FIANNA Fail leader Micheal Martin is still insisting that there will be no "Fianna Fail-free constituencies" after the general election.
In an interview with the Irish Independent, he said his party was seeking to get at least one seat in every constituency and two in others.
"We're not conceding anything, it's a couple of days to go to the election," said Mr Martin.
And he denied that Fianna Fail would suffer the fate of the Irish Parliamentary Party, which was wiped out at the 1918 General Election.
"No, I wouldn't think so. The two situations aren't comparable," he said. "Having travelled the country, there's a strong support structure across the country," he said.
Mr Martin admitted there would be far less "core loyalty" for all political parties in the future, including Fianna Fail.
"People are going to change from election to election in quite substantial numbers.
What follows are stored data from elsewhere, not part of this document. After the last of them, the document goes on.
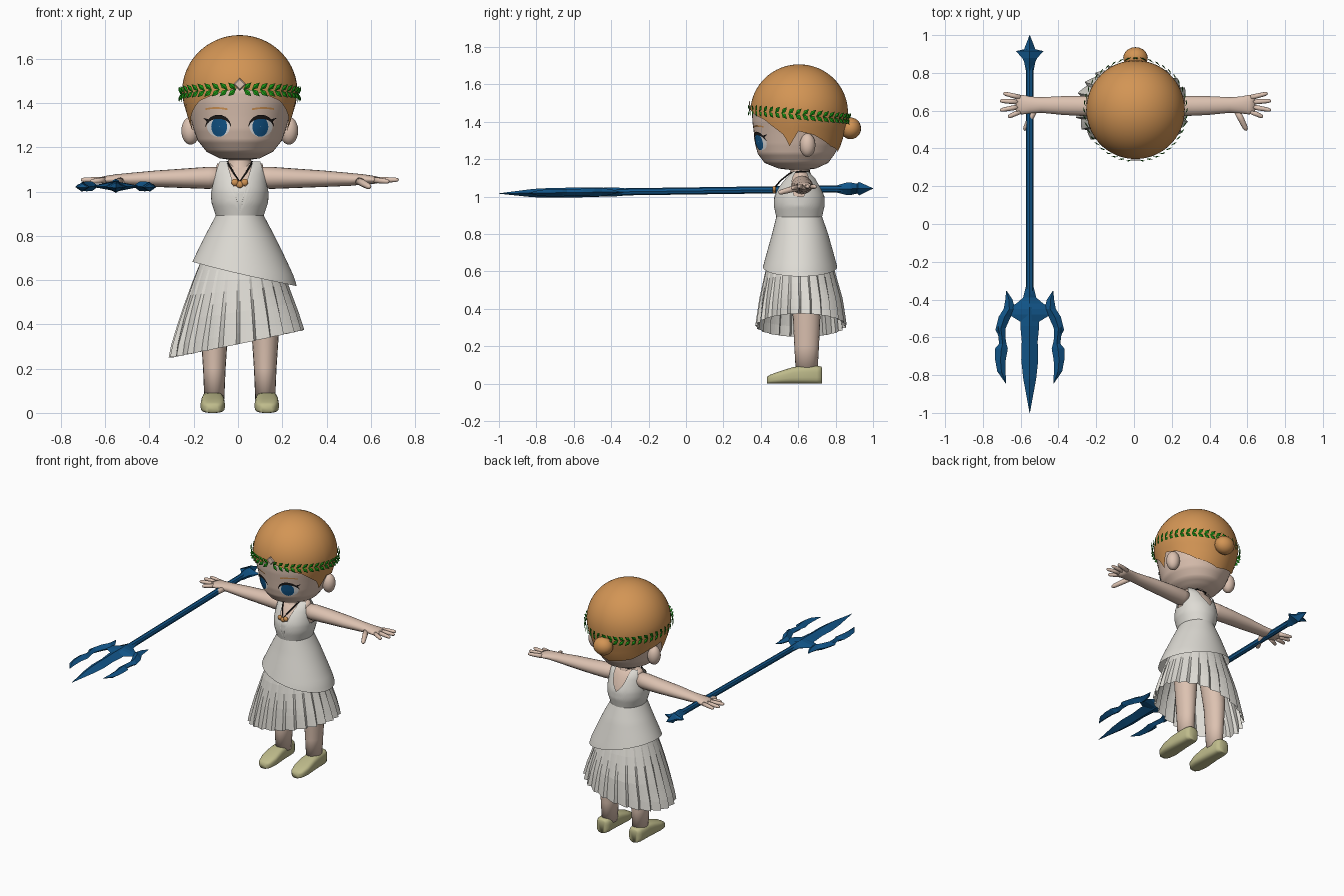
import bpy, bmesh
from math import sin, cos, pi, radians, sqrt, degrees
from mathutils import Vector, Matrix
from mathutils.bvhtree import BVHTree

if "Cube" in bpy.data.objects:
    bpy.data.objects.remove(bpy.data.objects["Cube"])
CX, CY = 0.008, 0.605


def material(name, *rgb):
    m = bpy.data.materials.new(name)
    m.use_nodes = True
    m.diffuse_color = (*rgb, 1)
    m.node_tree.nodes["Principled BSDF"].inputs["Base Color"].default_value = (*rgb, 1)
    return m


SKIN = material("skin", .72, .54, .44)
HAIR = material("amber hair", .65, .30, .09)
CLOTH = material("white cloth", .73, .71, .66)
SHOE = material("khaki leather", .52, .50, .26)
BLUE = material("deep blue", .006, .095, .26)
LEAF = material("leaf green", .012, .32, .008)
BLACK = material("black", .012, .010, .010)
WHITE = material("eye white", .85, .85, .85)


def finish(name, bm, mat, smooth=True):
    bmesh.ops.remove_doubles(bm, verts=bm.verts, dist=1e-5)
    bmesh.ops.recalc_face_normals(bm, faces=bm.faces)
    for f in bm.faces:
        f.smooth = smooth
    me = bpy.data.meshes.new(name)
    bm.to_mesh(me)
    bm.free()
    me.materials.append(mat)
    ob = bpy.data.objects.new(name, me)
    bpy.context.scene.collection.objects.link(ob)
    return ob


def loft(name, rings, mat, smooth=True, caps=True):
    bm = bmesh.new()
    rows = [[bm.verts.new(p) for p in r] for r in rings]
    n = len(rows[0])
    for a, b in zip(rows, rows[1:]):
        for i in range(n):
            j = (i + 1) % n
            bm.faces.new((a[i], a[j], b[j], b[i]))
    if caps:
        bm.faces.new(rows[0])
        bm.faces.new(rows[-1])
    return finish(name, bm, mat, smooth)


def ellipse(c, u, v, n=20):
    c, u, v = Vector(c), Vector(u), Vector(v)
    return [c + u * cos(2 * pi * i / n) + v * sin(2 * pi * i / n) for i in range(n)]


def ball(name, loc, scale, mat):
    bm = bmesh.new()
    bmesh.ops.create_uvsphere(bm, u_segments=20, v_segments=12, radius=1,
                              matrix=Matrix.LocRotScale(Vector(loc), None, Vector(scale)))
    return finish(name, bm, mat)


def interp(table, t):
    if t <= table[0][0]:
        return table[0][1:]
    for a, b in zip(table, table[1:]):
        if t <= b[0]:
            f = (t - a[0]) / (b[0] - a[0])
            return [p + (q - p) * f for p, q in zip(a[1:], b[1:])]
    return table[-1][1:]


def shell(name, profile, low, high, mat, n=72, m=14, smooth=True, caps=False, pleat=None, ease=None):
    """Upright shell: profile(z) gives centre y and radii, edges vary with the angle from the front."""
    rings = []
    for j in range(m + 1):
        s = ease(j / m) if ease else j / m
        ring = []
        for i in range(n):
            t = 2 * pi * i / n
            z = low(t) + (high(t) - low(t)) * s
            cy, rx, ry = profile(z)
            k = pleat(i, 1 - s) if pleat else 1
            ring.append((CX + rx * k * sin(t), cy - ry * k * cos(t), z))
        rings.append(ring)
    return loft(name, rings, mat, smooth, caps)


def fold(t):
    return degrees(min(t, 2 * pi - t))


# Head and hair
HEAD = [(1.14, .60, .02, .02), (1.15, .595, .09, .10), (1.18, .59, .15, .17), (1.23, .59, .19, .207),
        (1.28, .595, .208, .225), (1.34, .60, .225, .237), (1.40, .605, .243, .25), (1.45, .605, .25, .252),
        (1.52, .605, .235, .235), (1.6, .605, .15, .15)]
HAIRLINE = [(0, 1.47), (25, 1.44), (45, 1.41), (62, 1.36), (72, 1.33), (80, 1.27), (90, 1.35),
            (110, 1.33), (140, 1.27), (180, 1.235)]


def hair_profile(z):
    if z < 1.45:
        cy, rx, ry = interp(HEAD, z)
        return cy, rx + .011, ry + .010
    r = .261 * sqrt(max(0, 1 - ((z - 1.45) / .257) ** 2))
    return CY, r, r


head = shell("head", lambda z: interp(HEAD, z), lambda t: 1.14, lambda t: 1.6, SKIN, n=48, m=46, caps=True)
shell("hair", hair_profile, lambda t: interp(HAIRLINE, fold(t))[0], lambda t: 1.707, HAIR, m=22,
      ease=lambda s: sin(s * pi / 2))
ball("hair_bun", (CX, .88, 1.365), (.065, .056, .058), HAIR)
for s, side in ((1, "left"), (-1, "right")):
    ball(side + "_ear", (CX + s * .222, .65, 1.275), (.042, .042, .063), SKIN)

# Face details laid on the head
tree = BVHTree.FromPolygons([v.co for v in head.data.vertices], [p.vertices[:] for p in head.data.polygons])


def on_face(x, z, lift):
    hit = tree.ray_cast(Vector((CX + x, -1, z)), Vector((0, 1, 0)))[0]
    return hit - Vector((0, lift, 0))


def disc(name, x, z, rx, rz, lift, mat):
    loft(name, [[on_face(x + rx * k * cos(i * pi / 12), z + rz * k * sin(i * pi / 12), lift)
                 for i in range(24)] for k in (.02, .35, .7, 1)], mat, caps=False)


def strip(name, line, lift, mat):
    bm = bmesh.new()
    rows = [[bm.verts.new(on_face(x, z + d * w, lift)) for d in (-1, 1)] for x, z, w in line]
    for a, b in zip(rows, rows[1:]):
        bm.faces.new((a[0], a[1], b[1], b[0]))
    finish(name, bm, mat)


for s, side in ((1, "left"), (-1, "right")):
    disc(side + "_eye_white", s * .096, 1.293, .052, .046, .003, WHITE)
    disc(side + "_iris", s * .093, 1.293, .036, .045, .006, BLUE)
    arc = [radians(a) for a in range(10, 171, 16)]
    strip(side + "_lashes", [(s * (.097 + .058 * cos(a)), 1.288 + .05 * sin(a), .004 + .005 * sin(a))
                             for a in arc], .008, BLACK)
    strip(side + "_lash_wing", [(s * .14, 1.318, .008), (s * .165, 1.332, .001)], .008, BLACK)
    strip(side + "_brow", [(s * x, 1.372 + .006 * sin((x - .055) * 30), .004)
                           for x in (.055, .08, .105, .13, .155)], .005, HAIR)

# Leaf wreath and forehead ornament
bm = bmesh.new()
for i in range(44):
    t = 2 * pi * (i + .5) / 44
    out = Vector((sin(t), -cos(t), 0))
    along = Vector((cos(t), sin(t), 0)) * (1 if t < pi else -1)
    base = Vector((CX, CY, 1.438 + .024 * cos(t))) + out * .266
    for up in (-1, 1):
        axis = (along * .8 + Vector((0, 0, up * .75)) + out * .22).normalized()
        wide = axis.cross(out).normalized() * .012
        mid = base + axis * .022
        tip, spine = base + axis * .046, mid + out * .005
        b, l, r, e, c = [bm.verts.new(p) for p in (base - axis * .004, mid - wide, mid + wide, tip, spine)]
        for tri in ((b, l, c), (l, e, c), (e, r, c), (r, b, c), (b, r, e, l)):
            bm.faces.new(tri)
finish("leaf_wreath", bm, LEAF, False)
loft("forehead_ornament", [ellipse((CX, .342 - d, 1.485), (k * .028, 0, 0), (0, 0, k * .028), 4)
                           for d, k in ((0, 1), (.006, .8))], SKIN, False)

# Torso, neck and dress
BODY = [(.86, .605, .10, .115), (.89, .605, .108, .122), (.95, .605, .128, .136), (1.0, .605, .131, .135),
        (1.05, .607, .125, .115), (1.10, .612, .12, .085), (1.14, .615, .112, .04)]
NECKLINE = [(0, .90), (12, 1.03), (24, 1.10), (30, 1.135), (55, 1.135), (66, 1.06), (80, 1.0), (100, 1.0),
            (114, 1.06), (125, 1.135), (150, 1.135), (162, 1.05), (180, 1.0)]


def inside(d):
    return lambda z: [v - d * k for v, k in zip(interp(BODY, z), (0, 1, 1))]


shell("torso", inside(.012), lambda t: .86, lambda t: 1.128, SKIN, caps=True)
shell("inner_panel", inside(.006), lambda t: .87, lambda t: 1.0 + .02 * cos(t), CLOTH)
shell("bodice", inside(0), lambda t: .88, lambda t: interp(NECKLINE, fold(t))[0], CLOTH)
loft("neck", [ellipse((CX, .61, z), (r, 0, 0), (0, r, 0)) for z, r in
              ((1.07, .075), (1.11, .062), (1.135, .052), (1.18, .05))], SKIN)

TUNIC = [(.55, .61, .265, .215), (.62, .61, .243, .20), (.7, .61, .206, .178), (.8, .61, .157, .15),
         (.9, .605, .104, .12)]
SKIRT = [(.22, .615, .318, .25), (.31, .615, .302, .238), (.45, .615, .262, .22), (.6, .61, .21, .185),
         (.7, .61, .17, .155)]
shell("tunic", lambda z: interp(TUNIC, z), lambda t: .628 - .22 * .25 * sin(t), lambda t: .9, CLOTH)
shell("pleated_skirt", lambda z: interp(SKIRT, z), lambda t: .312 + .062 * sin(t), lambda t: .7, CLOTH,
      n=120, m=8, smooth=False, pleat=lambda i, f: 1 + .075 * f * ((i % 5) / 4 - .6))

# Necklace
cord = bpy.data.curves.new("necklace_cord", "CURVE")
cord.dimensions = "3D"
cord.bevel_depth = .004
cord.bevel_resolution = 1
path = cord.splines.new("POLY")
points = [(0, .472, 1.045), (.028, .505, 1.085), (.052, .555, 1.125), (.057, .61, 1.135), (.035, .66, 1.137)]
points += [(-x, y, z) for x, y, z in reversed(points[1:])]
path.points.add(len(points) - 1)
for p, (x, y, z) in zip(path.points, points):
    p.co = (CX + x, y, z, 1)
path.use_cyclic_u = True
cord.materials.append(BLACK)
bpy.context.scene.collection.objects.link(bpy.data.objects.new("necklace_cord", cord))
for s, part in ((-1, "right"), (0, "middle"), (1, "left")):
    ball("pendant_" + part, (CX + s * .022, .472, 1.042 - .01 * (s == 0)), (.016, .01, .016), HAIR)

# Arms, hands, legs and shoes
ARM = [(.07, .615, 1.065, .045, .045), (.14, .62, 1.062, .055, .05), (.25, .625, 1.06, .054, .044),
       (.38, .627, 1.058, .050, .037), (.5, .63, 1.055, .041, .029), (.56, .63, 1.055, .045, .023),
       (.60, .632, 1.053, .052, .019), (.632, .632, 1.052, .046, .013)]
FINGERS = {"little": (.61, .670, 1.053, .70, .692, 1.053), "ring": (.62, .646, 1.053, .718, .652, 1.053),
           "middle": (.62, .620, 1.053, .718, .602, 1.053), "index": (.61, .596, 1.052, .675, .566, 1.045),
           "thumb": (.535, .605, 1.05, .588, .495, 1.02)}
LEG = [(.06, .115, .645, .045, .058), (.2, .115, .645, .051, .066), (.35, .115, .645, .061, .073),
       (.5, .108, .635, .072, .08), (.68, .095, .62, .08, .085)]
FOOT = [(.433, .025, .036), (.45, .043, .048), (.50, .055, .066), (.57, .052, .088), (.62, .049, .095),
        (.70, .047, .095), (.722, .038, .092), (.728, .025, .085)]


def bend(v, p):
    return (abs(v) ** p) * (1 if v > 0 else -1)


for s, side in ((1, "left"), (-1, "right")):
    loft(side + "_arm", [ellipse((CX + s * x, y, z), (0, ry, 0), (0, 0, rz)) for x, y, z, ry, rz in ARM], SKIN)
    for finger, f in FINGERS.items():
        a, b = [Vector((CX + s * x, y, z)) for x, y, z in (f[:3], f[3:])]
        across = (b - a).cross(Vector((0, 0, 1))).normalized()
        up = across.cross(b - a).normalized()
        r = .016 if finger == "thumb" else .0125
        loft(f"{side}_{finger}_finger", [ellipse(a.lerp(b, k), across * r * w, up * r * w, 10)
             for k, w in ((0, 1.1), (.5, 1), (.85, .85), (.96, .6), (1, .2))], SKIN)
    loft(side + "_leg", [ellipse((CX + s * x, y, z), (rx, 0, 0), (0, ry, 0)) for z, x, y, rx, ry in LEG], SKIN)
    loft(side + "_shoe", [[(CX + s * .122 + w * bend(cos(a), .6), y, h / 2 + h / 2 * bend(sin(a), .6))
         for a in (2 * pi * (i + .5) / 24 for i in range(24))] for y, w, h in FOOT], SHOE)

# Trident held along y in the right hand
TX = -.552


def height(y):
    return 1.03 + .0135 * y


def blade(name, stations, s=1):
    loft(name, [ellipse((TX + s * x, y, height(y)), (w, 0, 0), (0, 0, h), 4) for x, y, w, h in stations],
         BLUE, False)


loft("trident_shaft", [ellipse((TX, y, height(y)), (.019, 0, 0), (0, 0, .019), 8) for y in (-.38, .84)],
     BLUE, False)
blade("trident_hub", [(0, -.33, .02, .02), (0, -.39, .035, .025), (0, -.42, .07, .025), (0, -.45, .12, .022),
                      (0, -.48, .11, .022), (0, -.52, .045, .022)])
blade("trident_middle_prong", [(0, -.44, .05, .024), (0, -.54, .05, .026), (0, -.62, .042, .026),
                               (0, -.72, .045, .026), (0, -.82, .034, .022), (0, -1, .001, .001)])
PRONG = [(.123, -.355, .002, .002), (.11, -.40, .019, .014), (.108, -.45, .03, .022), (.132, -.49, .032, .022),
         (.153, -.55, .026, .02), (.147, -.60, .018, .018), (.143, -.635, .020, .018), (.15, -.66, .034, .02),
         (.155, -.72, .028, .02), (.15, -.78, .022, .016), (.126, -.845, .001, .001)]
for s, side in ((1, "left"), (-1, "right")):
    blade(f"trident_{side}_prong", PRONG, s)
    blade(f"trident_{side}_barb", [(.165, -.52, .004, .006), (.168, -.56, .014, .012), (.15, -.60, .01, .01)], s)
blade("trident_butt", [(0, .81, .02, .02), (0, .86, .03, .034), (0, .88, .04, .034), (0, .915, .074, .026),
                       (0, .925, .03, .036), (0, 1, .001, .001)])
Fine Gael had their nadir in 2002; they went so low, there was only one way to come -- back up. I'm very confident we have the capacity to rebound," he said.
Mr Martin ruled out asking Fianna Fail voters to give their transfers to any named party -- including his former coalition allies, the Green Party.
"We're not picking any particular party but I think they (the Greens) made an important contribution to the policy of the last Government," he said.
There had been fears that FF candidates could even be physically attacked during the election campaign due to the level of public anger with the party, but Mr Martin said there had been no such incidents.
"Ordinary people will vent their anger and have done so through the media and the airwaves -- and indeed to politicians to their faces," he said.
"That's probably one of the good sides of our democracy -- that people are close to their politicians."
Mr Martin was asked why he had not followed up on his pledge to ask Taoiseach Brian Cowen to go canvassing with him in his Cork South Central constituency after his leadership challenge had failed. But he said he had no idea of what would happen afterwards -- with Mr Cowen subsequently resigning and his victory in the Fianna Fail leadership contest.
"It didn't materialise because things changed again," he said.
Earlier, at his final election news conference in Fianna Fail's Dublin headquarters, Mr Martin denied he had been aggressive during the RTE 'Prime Time' leaders' debate with Enda Kenny and Eamon Gilmore.
"I think the only issue I was forceful on was the issues. I felt it was important to ask the hard questions of Enda in terms of his plans to cut public expenditure, his health policy and getting 30,000 people out of the public service and not impacting on frontline services," he said.
Mr Martin signalled his intention to rebuild Fianna Fail after the general election by saying he wanted to restore it to its "finest traditions".
He avoided promising to "clean out" some of Fianna Fail's career senators but said the party's representation in the Seanad and the local authorities "had to be addressed".
"We have the opportunity to bring in a lot of young people and women to the fore," he said.